Monday, December 21, 2015

The Sun Triangle

by Erin Doane, curator

Today marks the winter solstice: the shortest day and longest night of the year.  There will only be about 9 hours of daylight today but from this point on, days will be getting longer. Yay! People may not know that we have a tool right here in Elmira to help us mark this auspicious day. Anyone who has visited the Elmira Savings Bank at 333 E. Water Street, has probably seen the large, triangular metal sculpture in the plaza outside. For a long time, I assumed it was just a big piece of art and gave it no more thought. It actually was created to mark the solstices and equinoxes.

The Sun Triangle

The Sun Triangle, as it is called, was erected in March 1977 by the Arnot Realty Corporation. It was created as part of Elmira’s city beautification program following the 1972 flood that devastated much of downtown. The triangle was designed by scientist and sculptor Dr. Athelstan Spilhaus of Washington, D.C. and built by metal fabricators in Brooklyn, New York. The skin is made of 1/8 inch stainless steel that has been polished to a mirror finish.

View of the Sun Triangle from Water Street
The triangle stands 34 feet tall and its base is bolted to a 16-ton buried concrete block to keep it standing. Our archives has a wonderful little booklet produced by the Elmira Savings Bank that explains the geometry of the triangle: “The two acute angles of the triangle are 23 ½ degrees, the obtuse angle 133 degrees. 23 ½ degrees is the angle by which the axis of the earth is tilted in relation to the plane of its orbit around the sun. A triangle of the same configuration could be used to indicate the sun’s noon positions anywhere on earth. Only the angle of its base to the earth would have to be changed to make it accurate in its given latitude.”

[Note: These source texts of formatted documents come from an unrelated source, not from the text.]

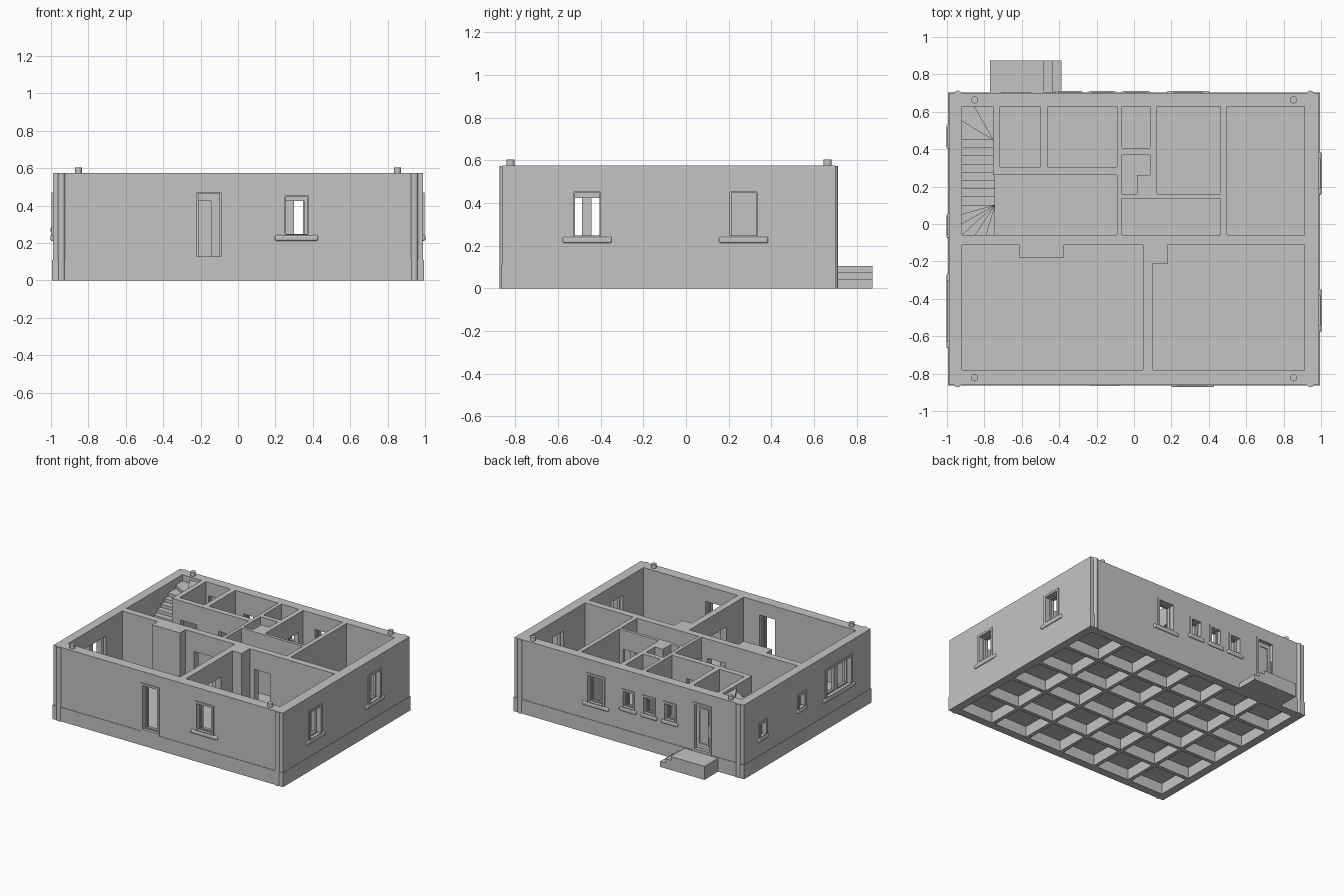
import bpy, bmesh
from mathutils import Matrix, Vector

old = bpy.data.objects.get("Cube")
if old:
    bpy.data.objects.remove(old, do_unlink=True)

grey = bpy.data.materials.new("plain grey")
grey.use_nodes = True
grey.diffuse_color = (0.55, 0.55, 0.55, 1)
grey.node_tree.nodes["Principled BSDF"].inputs["Base Color"].default_value = (0.55, 0.55, 0.55, 1)

FLOOR, TOP = 0.11, 0.575
XW, YF, YB = 0.99, -0.86, 0.70


def box(bm, x0, x1, y0, y1, z0, z1):
    lo, hi = Vector((x0, y0, z0)), Vector((x1, y1, z1))
    m = Matrix.Translation((lo + hi) / 2) @ Matrix.Diagonal((hi - lo).to_4d())
    bmesh.ops.create_cube(bm, size=1, matrix=m)


def prism(bm, pts, z0, z1):
    face = bm.faces.new([bm.verts.new((x, y, z0)) for x, y in pts])
    ext = bmesh.ops.extrude_face_region(bm, geom=[face])["geom"]
    verts = [g for g in ext if isinstance(g, bmesh.types.BMVert)]
    bmesh.ops.translate(bm, verts=verts, vec=(0, 0, z1 - z0))


def rod(bm, x, y, r, z0, z1):
    bmesh.ops.create_cone(bm, cap_ends=True, segments=24, radius1=r, radius2=r, depth=z1 - z0,
                          matrix=Matrix.Translation((x, y, (z0 + z1) / 2)))


def rect(x0, x1, y0, y1):
    return [(x0, y0), (x1, y0), (x1, y1), (x0, y1)]


def make(name, bm, smooth=False):
    bmesh.ops.recalc_face_normals(bm, faces=bm.faces)
    mesh = bpy.data.meshes.new(name)
    bm.to_mesh(mesh)
    bm.free()
    mesh.materials.append(grey)
    ob = bpy.data.objects.new(name, mesh)
    bpy.context.collection.objects.link(ob)
    if smooth:
        bpy.ops.object.select_all(action="DESELECT")
        ob.select_set(True)
        bpy.context.view_layer.objects.active = ob
        bpy.ops.object.shade_smooth_by_angle()
    return ob


def cut(ob, bm, name):
    cutter = make(name, bm)
    mod = ob.modifiers.new(name, "BOOLEAN")
    mod.operation, mod.solver, mod.object = "DIFFERENCE", "EXACT", cutter
    bpy.context.view_layer.objects.active = ob
    bpy.ops.object.modifier_apply(modifier=name)
    bpy.data.objects.remove(cutter, do_unlink=True)


# Box on an outer wall: u runs along the wall, d points outward
def wall_box(bm, side, u0, u1, d0, d1, z0, z1):
    if side == "front":
        box(bm, u0, u1, YF - d1, YF - d0, z0, z1)
    elif side == "back":
        box(bm, u0, u1, YB + d0, YB + d1, z0, z1)
    elif side == "right":
        box(bm, XW + d0, XW + d1, u0, u1, z0, z1)
    else:
        box(bm, -XW - d1, -XW - d0, u0, u1, z0, z1)


def ring(bm, side, u0, u1, z0, z1, w, d0, d1):
    wall_box(bm, side, u0, u0 + w, d0, d1, z0, z1)
    wall_box(bm, side, u1 - w, u1, d0, d1, z0, z1)
    wall_box(bm, side, u0 + w, u1 - w, d0, d1, z1 - w, z1)
    wall_box(bm, side, u0 + w, u1 - w, d0, d1, z0, z0 + w)


# Foundation slab with a waffle of pockets underneath
bm = bmesh.new()
box(bm, -XW - 0.004, XW + 0.004, YF - 0.004, YB + 0.004, 0, FLOOR)
foundation = make("foundation", bm)
bm = bmesh.new()
nx, ny, rim, rib = 6, 5, 0.06, 0.03
px, py = (2 * XW - 2 * rim + rib) / nx, (YB - YF - 2 * rim + rib) / ny
for i in range(nx):
    for j in range(ny):
        x, y = -XW + rim + i * px, YF + rim + j * py
        box(bm, x, x + px - rib, y, y + py - rib, -0.05, 0.085)
cut(foundation, bm, "pockets")

# Walls: one block with the rooms cut through it
bm = bmesh.new()
box(bm, -XW, XW, YF, YB, 0.1, TOP)
walls = make("walls", bm)
rooms = [
    [(-.92, -.06), (-.09, -.06), (-.09, .262), (-.754, .262), (-.754, .627), (-.92, .627)],
    [(-.92, -.78), (.048, -.78), (.048, -.112), (-.375, -.112), (-.375, -.18),
     (-.615, -.18), (-.615, -.112), (-.92, -.112)],
    [(.1, -.78), (.912, -.78), (.912, -.112), (.18, -.112), (.18, -.213), (.1, -.213)],
    [(-.064, .16), (.016, .16), (.016, .262), (.085, .262), (.085, .369), (-.064, .369)],
    rect(-.716, -.503, .305, .627), rect(-.462, -.092, .305, .627),
    rect(-.064, .085, .406, .627), rect(.123, .463, .16, .627),
    rect(-.064, .463, -.06, .137), rect(.498, .912, -.06, .627),
]
bm = bmesh.new()
for pts in rooms:
    prism(bm, pts, 0, 0.8)
cut(walls, bm, "rooms")

# Inner doorways
doorways = [(-.30, -.145, -.13, -.04), (.22, .353, -.13, -.04), (.30, .43, .12, .18),
            (.03, .12, -.57, -.35), (-.11, -.04, -.03, .1), (.44, .52, -.03, .1),
            (-.68, -.54, .24, .32), (-.35, -.22, .24, .32), (.07, .14, .45, .57)]
openings = bmesh.new()
for d in doorways:
    box(openings, *d, 0.05, 0.425)

# Windows and outer doors: side, centre, width, bottom, top
windows = [("front", .313, .13, .24, .455), ("right", -.463, .13, .24, .455),
           ("right", .27, .13, .24, .455), ("left", -.465, .30, .24, .455),
           ("left", .467, .07, .245, .35), ("left", -.01, .07, .285, .39),
           ("back", .29, .13, .24, .455), ("back", .01, .085, .28, .41),
           ("back", -.17, .085, .28, .41), ("back", -.35, .085, .28, .41)]
doors = [("front", -.155, .13, .12, .472), ("back", -.63, .13, .12, .472)]
trim, frames, sills = bmesh.new(), bmesh.new(), bmesh.new()
for side, c, w, z0, z1 in windows + doors:
    u0, u1 = c - w / 2, c + w / 2
    wall_box(openings, side, u0, u1, -0.11, 0.05, z0, z1)
    ring(trim, side, u0 - 0.015, u1 + 0.015, z0 - 0.01, z1 + 0.015, 0.017, -0.02, 0.007)
    ring(frames, side, u0 - 0.003, u1 + 0.003, z0 - 0.003, z1 + 0.003, 0.011, -0.05, -0.032)
for side, c, w, z0, z1 in windows:
    reach = w / 2 + (0.05 if w > 0.1 else 0.03)
    wall_box(sills, side, c - reach, c + reach, -0.03, 0.012, z0 - 0.028, z0 + 0.002)
cut(walls, openings, "openings")
wall_box(frames, "left", -.487, -.443, -0.05, -0.025, .24, .455)
make("opening_trim", trim)
make("window_frames", frames)
sill = make("window_sills", sills)
bev = sill.modifiers.new("round", "BEVEL")
bev.width, bev.segments = 0.009, 3

# Closed back door with raised border and handle
bm = bmesh.new()
wall_box(bm, "back", -.695, -.565, -0.045, -0.02, .12, .472)
ring(bm, "back", -.675, -.585, .16, .445, .012, -0.021, -0.013)
wall_box(bm, "back", -.69, -.68, -0.021, 0.0, .24, .33)
make("back_door", bm)

# Porch with two side steps
bm = bmesh.new()
for x0, x1, z in ((-.77, -.48, .105), (-.48, -.433, .075), (-.433, -.387, .042)):
    box(bm, x0, x1, YB - 0.01, 0.873, 0, z)
make("porch_steps", bm)

# Winding staircase
foot, head = (-.742, .1), (-.754, .45)
path = [(-.742, -.06), (-.79, -.06), (-.85, -.06), (-.92, -.06), (-.92, 0), (-.92, .05), (-.92, .1)]
treads = [[foot, a, b] for a, b in zip(path, path[1:])]
going = (head[1] - foot[1]) / 8
treads += [rect(-.92, -.742, foot[1] + i * going, foot[1] + (i + 1) * going) for i in range(8)]
treads += [[head, (-.92, .45), (-.92, .55)],
           [head, (-.92, .55), (-.92, .627), (-.855, .627)],
           [head, (-.855, .627), (-.754, .627)]]
bm = bmesh.new()
for i, pts in enumerate(treads):
    prism(bm, pts, 0.1, FLOOR + 0.026 * (i + 1))
make("staircase", bm)

# Corner downpipes and locating pegs
pipes, pegs = bmesh.new(), bmesh.new()
for x in (-.943, .943):
    for y in (YF + 0.007, YB - 0.007):
        rod(pipes, x, y, 0.02, 0, TOP - 0.001)
for x in (-.853, .853):
    for y in (-.822, .664):
        rod(pegs, x, y, 0.019, TOP - 0.02, 0.605)
make("downpipes", pipes, True)
make("locating_pegs", pegs, True)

Diagram from the Elmira Savings Bank’s
booklet about the Sun Triangle.

So, how does it work? The top edge of the triangle points to the sun’s noon position at the spring and fall equinoxes, about March 21 and September 22. The bottom edge points to the sun’s lowest noon position, at the winter solstice, about December 21. And the steepest edge points to the sun’s highest noon position, at the summer solstice, about June 21. Conveniently, there’s a plaque on the ground right next to the Sun Triangle explaining all this.

Plaque near the base of the Sun Triangle

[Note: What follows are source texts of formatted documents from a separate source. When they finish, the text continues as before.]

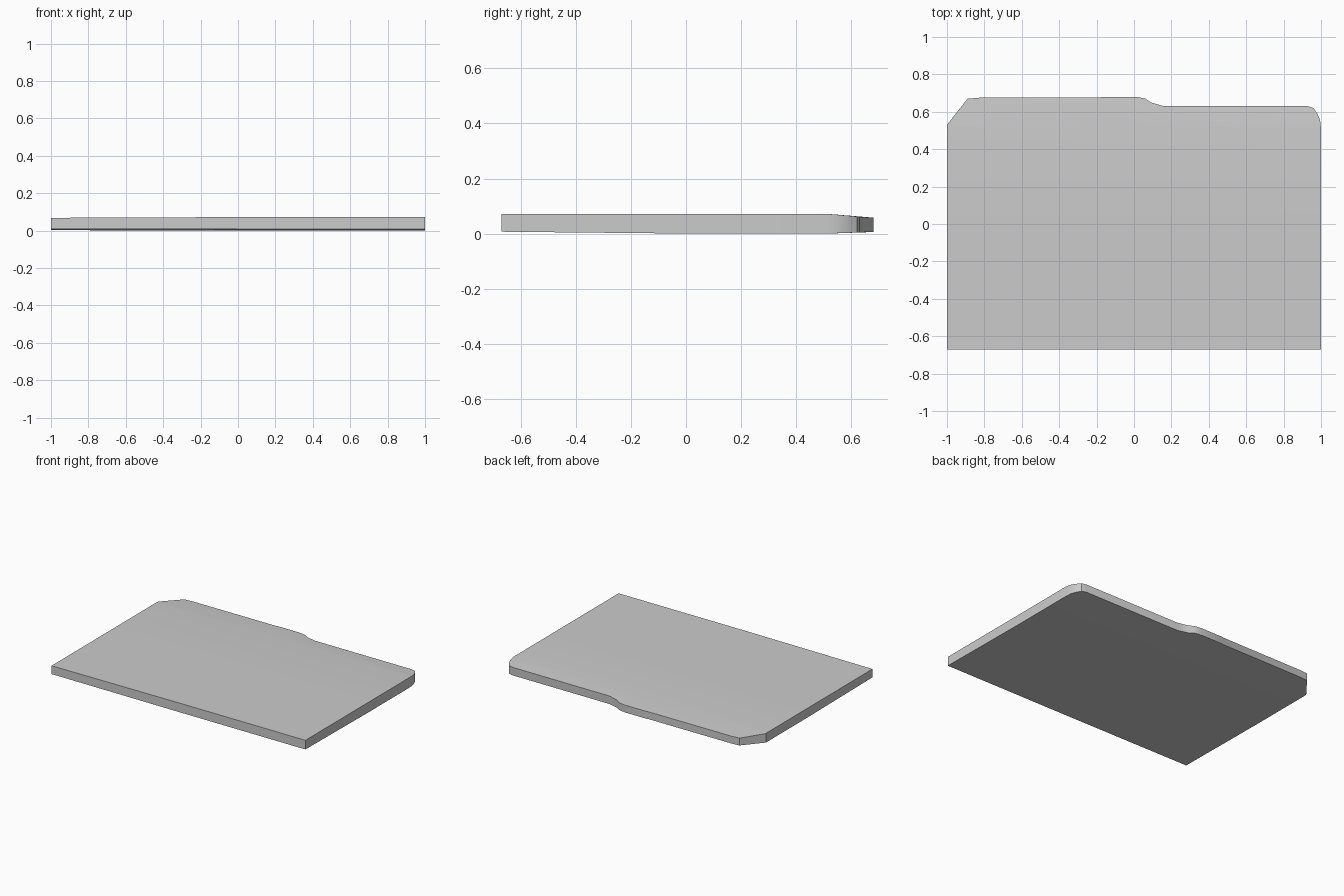
import bpy, bmesh

if "Cube" in bpy.data.objects:
    bpy.data.objects.remove(bpy.data.objects["Cube"])

# Folder outline seen from above: tab on the left half, rounded right corner
outline = [(-1, -0.67), (1, -0.67), (1, 0.51), (0.995, 0.555), (0.98, 0.59),
           (0.96, 0.62), (0.93, 0.63), (0.16, 0.63), (0.09, 0.65), (0.06, 0.67),
           (0.03, 0.677), (0.0, 0.68), (-0.17, 0.68), (-0.18, 0.677),
           (-0.83, 0.675), (-0.89, 0.67), (-1, 0.53)]


def lerp(a, b, t):
    return a + (b - a) * max(0.0, min(1.0, t))


def top_z(x, y):
    # Flat cover that slopes down towards the rear edge
    z = lerp(0.068, 0.072, (x + 1) / 1.0)
    return lerp(z, 0.058, (y - 0.51) / 0.16)


def bottom_z(x, y):
    # Underside sags slightly from the front edge, lifting at the rear
    z = lerp(0.009, 0.002, (y + 0.67) / 0.7)
    z = lerp(z, z - 0.002, x + 1)
    return lerp(z, 0.006, (y - 0.51) / 0.16)


# Folder body: extruded outline, creased across the rear and along the middle
bm = bmesh.new()
face = bm.faces.new([bm.verts.new((x, y, 0)) for x, y in outline])
for axis, cut in [((0, 1, 0), 0.51), ((0, 1, 0), 0.03), ((1, 0, 0), 0.0)]:
    bmesh.ops.bisect_plane(bm, geom=bm.verts[:] + bm.edges[:] + bm.faces[:],
                           plane_co=tuple(c * cut for c in axis), plane_no=axis, dist=1e-5)
lower = bm.verts[:]
ret = bmesh.ops.extrude_face_region(bm, geom=bm.faces[:], use_keep_orig=True)
upper = [g for g in ret["geom"] if isinstance(g, bmesh.types.BMVert)]
for v in lower:
    v.co.z = bottom_z(v.co.x, v.co.y)
for v in upper:
    v.co.z = top_z(v.co.x, v.co.y)
bmesh.ops.recalc_face_normals(bm, faces=bm.faces[:])

mesh = bpy.data.meshes.new("folder_body")
bm.to_mesh(mesh)
bm.free()
folder = bpy.data.objects.new("folder_body", mesh)
bpy.context.collection.objects.link(folder)
bpy.context.view_layer.objects.active = folder
folder.select_set(True)
bpy.ops.object.shade_smooth_by_angle(angle=0.5)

This year, the solstice officially falls on December 21 at 11:49pm (EST). Unfortunately, it looks like it may be too cloudy today to actually see the sun at local noon. It might be worth the short walk from the museum to take a look, though. Happy Winter Solstice!

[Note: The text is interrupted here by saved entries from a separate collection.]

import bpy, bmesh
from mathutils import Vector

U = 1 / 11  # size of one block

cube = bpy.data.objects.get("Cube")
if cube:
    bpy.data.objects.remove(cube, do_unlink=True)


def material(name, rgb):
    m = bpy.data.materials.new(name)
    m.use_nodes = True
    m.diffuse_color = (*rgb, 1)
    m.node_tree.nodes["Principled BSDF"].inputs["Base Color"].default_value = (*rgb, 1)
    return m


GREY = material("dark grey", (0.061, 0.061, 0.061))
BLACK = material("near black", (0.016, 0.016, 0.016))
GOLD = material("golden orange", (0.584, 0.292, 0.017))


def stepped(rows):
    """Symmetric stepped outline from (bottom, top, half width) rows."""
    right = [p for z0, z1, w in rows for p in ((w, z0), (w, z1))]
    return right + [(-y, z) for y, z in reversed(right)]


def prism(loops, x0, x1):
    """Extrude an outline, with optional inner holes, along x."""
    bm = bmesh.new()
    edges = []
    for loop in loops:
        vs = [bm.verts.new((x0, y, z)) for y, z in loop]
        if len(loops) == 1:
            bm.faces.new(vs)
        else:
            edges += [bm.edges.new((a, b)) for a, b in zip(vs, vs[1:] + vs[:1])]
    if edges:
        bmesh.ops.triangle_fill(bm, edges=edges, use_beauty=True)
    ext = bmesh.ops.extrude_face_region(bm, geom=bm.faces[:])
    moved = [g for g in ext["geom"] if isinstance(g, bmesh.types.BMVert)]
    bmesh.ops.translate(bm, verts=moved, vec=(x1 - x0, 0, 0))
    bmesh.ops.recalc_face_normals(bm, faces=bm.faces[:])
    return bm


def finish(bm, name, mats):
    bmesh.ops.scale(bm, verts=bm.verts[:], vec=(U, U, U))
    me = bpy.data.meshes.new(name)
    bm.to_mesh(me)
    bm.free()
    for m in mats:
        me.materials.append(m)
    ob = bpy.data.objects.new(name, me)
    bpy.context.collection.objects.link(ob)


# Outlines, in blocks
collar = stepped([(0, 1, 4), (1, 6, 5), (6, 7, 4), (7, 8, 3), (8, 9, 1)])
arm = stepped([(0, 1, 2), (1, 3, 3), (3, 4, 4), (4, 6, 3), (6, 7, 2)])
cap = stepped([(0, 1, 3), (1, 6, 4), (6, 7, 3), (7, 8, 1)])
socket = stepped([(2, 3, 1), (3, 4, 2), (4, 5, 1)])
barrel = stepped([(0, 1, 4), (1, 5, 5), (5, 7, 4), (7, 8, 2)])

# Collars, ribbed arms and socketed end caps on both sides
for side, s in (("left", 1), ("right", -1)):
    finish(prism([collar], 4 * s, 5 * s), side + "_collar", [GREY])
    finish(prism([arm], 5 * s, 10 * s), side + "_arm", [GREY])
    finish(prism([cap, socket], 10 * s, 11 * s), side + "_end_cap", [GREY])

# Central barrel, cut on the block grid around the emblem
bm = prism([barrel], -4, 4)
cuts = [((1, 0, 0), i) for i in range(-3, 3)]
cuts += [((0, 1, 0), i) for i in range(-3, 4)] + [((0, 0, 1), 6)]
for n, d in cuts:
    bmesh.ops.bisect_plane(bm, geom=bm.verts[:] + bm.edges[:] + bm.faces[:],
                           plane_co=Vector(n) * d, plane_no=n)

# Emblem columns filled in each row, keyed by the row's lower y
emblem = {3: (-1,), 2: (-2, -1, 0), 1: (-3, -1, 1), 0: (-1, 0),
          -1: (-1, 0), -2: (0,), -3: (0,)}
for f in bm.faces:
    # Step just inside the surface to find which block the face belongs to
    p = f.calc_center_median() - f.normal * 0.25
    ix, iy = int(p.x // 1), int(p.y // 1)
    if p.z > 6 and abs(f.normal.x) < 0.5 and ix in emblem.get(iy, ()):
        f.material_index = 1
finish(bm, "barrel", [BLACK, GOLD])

I wonder if we'll see the sun this solstice


  1. How awesome to have this sun triangle right in Elmira's downtown!

  2. That is wicked cool! Now we can set a destination for Spring! to check it out and all the other awesome things in Elmira.